- [What you need to do]
The required output is the line that contains "bm.edges.get((rim[i], rim[(i +" through the last line of the data, retyped verbatim and with nothing added.

### Data supplied ###

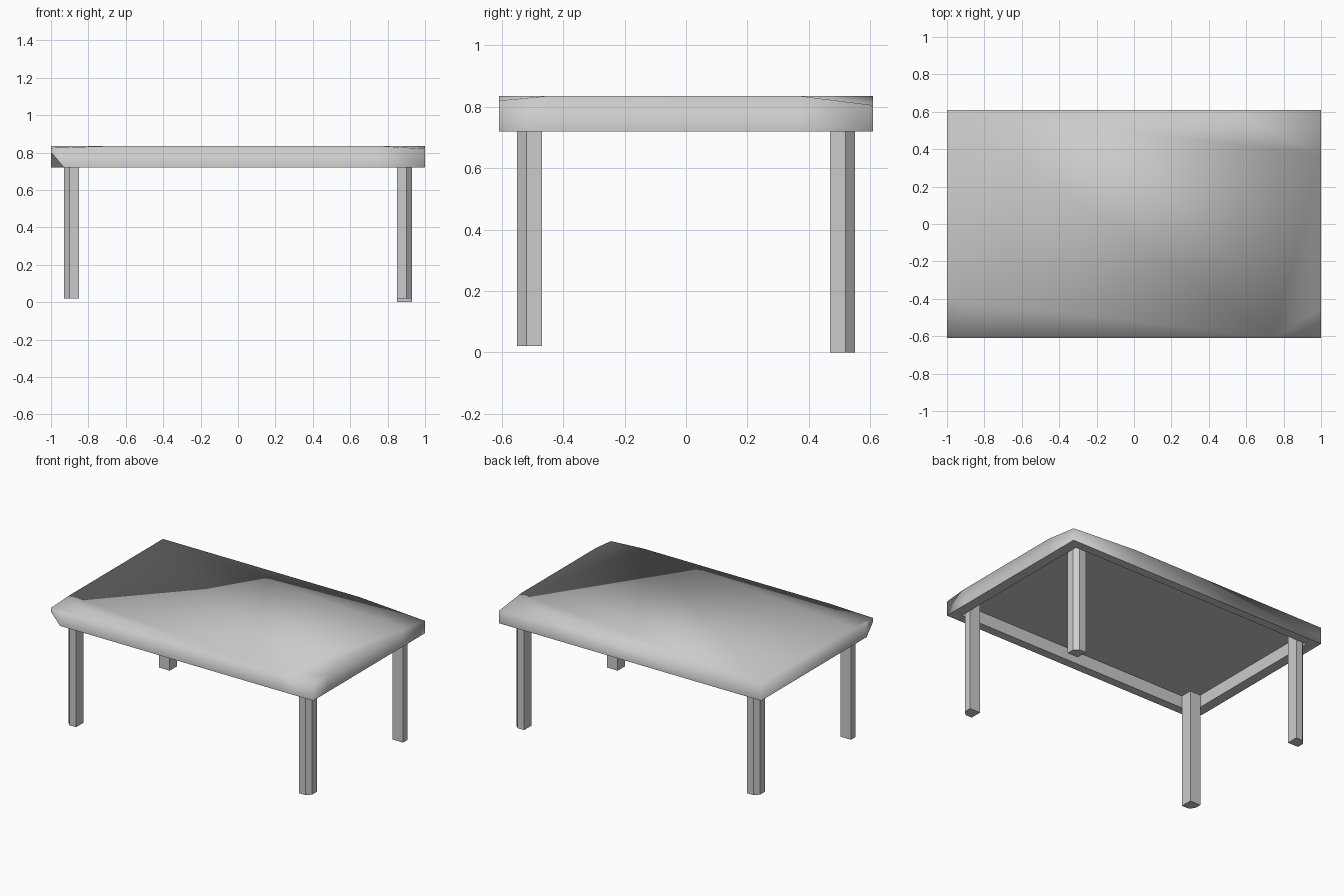
import bpy, bmesh

if "Cube" in bpy.data.objects:
    bpy.data.objects.remove(bpy.data.objects["Cube"])

X, Y = 1.0, 0.61            # half size of the top
IX, IY = 0.93, 0.55         # half size of the recess underneath
TOP, CEIL, RIM = 0.835, 0.805, 0.72


def finish(name, bm):
    bmesh.ops.remove_doubles(bm, verts=bm.verts, dist=1e-4)
    bmesh.ops.recalc_face_normals(bm, faces=bm.faces)
    me = bpy.data.meshes.new(name)
    bm.to_mesh(me)
    bm.free()
    ob = bpy.data.objects.new(name, me)
    bpy.context.collection.objects.link(ob)
    return ob


# Tabletop: slab with worn, dropped corners and a recess underneath
# outline points: x, y, top height, rim height
outline = [
    (-X, -Y, 0.825, 0.80), (-0.93, -Y, 0.827, RIM), (-0.67, -Y, TOP, RIM),
    (0.75, -Y, TOP, RIM), (X, -Y, 0.82, RIM), (X, -0.45, TOP, RIM),
    (X, 0.37, TOP, RIM), (X, Y, 0.805, RIM), (0.5, Y, TOP, RIM),
    (-X, Y, TOP, RIM), (-X, -0.40, TOP, RIM), (-X, -0.54, 0.828, RIM),
]


def clamp(v, m):
    return max(-m, min(m, v))


bm = bmesh.new()
top = [bm.verts.new((x, y, t)) for x, y, t, b in outline]
rim = [bm.verts.new((x, y, b)) for x, y, t, b in outline]
inner = [bm.verts.new((clamp(x, IX), clamp(y, IY), RIM)) for x, y, t, b in outline]
ceil = [bm.verts.new((clamp(x, IX), clamp(y, IY), CEIL)) for x, y, t, b in outline]
n = len(outline)
smooth = [bm.faces.new([top[i] for i in (2, 3, 5, 6, 8, 9, 10)])]
for corner in ((11, 0, 1, 2, 10), (3, 4, 5), (6, 7, 8)):
    smooth.append(bm.faces.new([top[i] for i in corner]))
for i in range(n):
    j = (i + 1) % n
    smooth.append(bm.faces.new((top[i], rim[i], rim[j], top[j])))
    bm.faces.new((rim[i], inner[i], inner[j], rim[j]))
    bm.faces.new((inner[i], ceil[i], ceil[j], inner[j]))
bm.faces.new(ceil)
for f in smooth:
    f.smooth = True
for i in range(n):
    bm.edges.get((rim[i], rim[(i + 1) % n])).smooth = False
finish("tabletop", bm)


# Legs: square posts with a chamfered outer corner, back right one longer
def leg(name, sx, sy, bottom):
    profile = [(0.85, 0.47), (IX, 0.47), (IX, 0.52), (0.90, IY), (0.85, IY)]
    bm = bmesh.new()
    face = bm.faces.new([bm.verts.new((sx * x, sy * y, bottom)) for x, y in profile])
    geo = bmesh.ops.extrude_face_region(bm, geom=[face], use_keep_orig=True)
    for v in geo["geom"]:
        if isinstance(v, bmesh.types.BMVert):
            v.co.z = CEIL
    finish(name, bm)


leg("front_left_leg", -1, -1, 0.02)
leg("front_right_leg", 1, -1, 0.02)
leg("back_left_leg", -1, 1, 0.02)
leg("back_right_leg", 1, 1, 0.0)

###

- [Result for this exercise]
    bm.edges.get((rim[i], rim[(i + 1) % n])).smooth = False
finish("tabletop", bm)


# Legs: square posts with a chamfered outer corner, back right one longer
def leg(name, sx, sy, bottom):
    profile = [(0.85, 0.47), (IX, 0.47), (IX, 0.52), (0.90, IY), (0.85, IY)]
    bm = bmesh.new()
    face = bm.faces.new([bm.verts.new((sx * x, sy * y, bottom)) for x, y in profile])
    geo = bmesh.ops.extrude_face_region(bm, geom=[face], use_keep_orig=True)
    for v in geo["geom"]:
        if isinstance(v, bmesh.types.BMVert):
            v.co.z = CEIL
    finish(name, bm)


leg("front_left_leg", -1, -1, 0.02)
leg("front_right_leg", 1, -1, 0.02)
leg("back_left_leg", -1, 1, 0.02)
leg("back_right_leg", 1, 1, 0.0)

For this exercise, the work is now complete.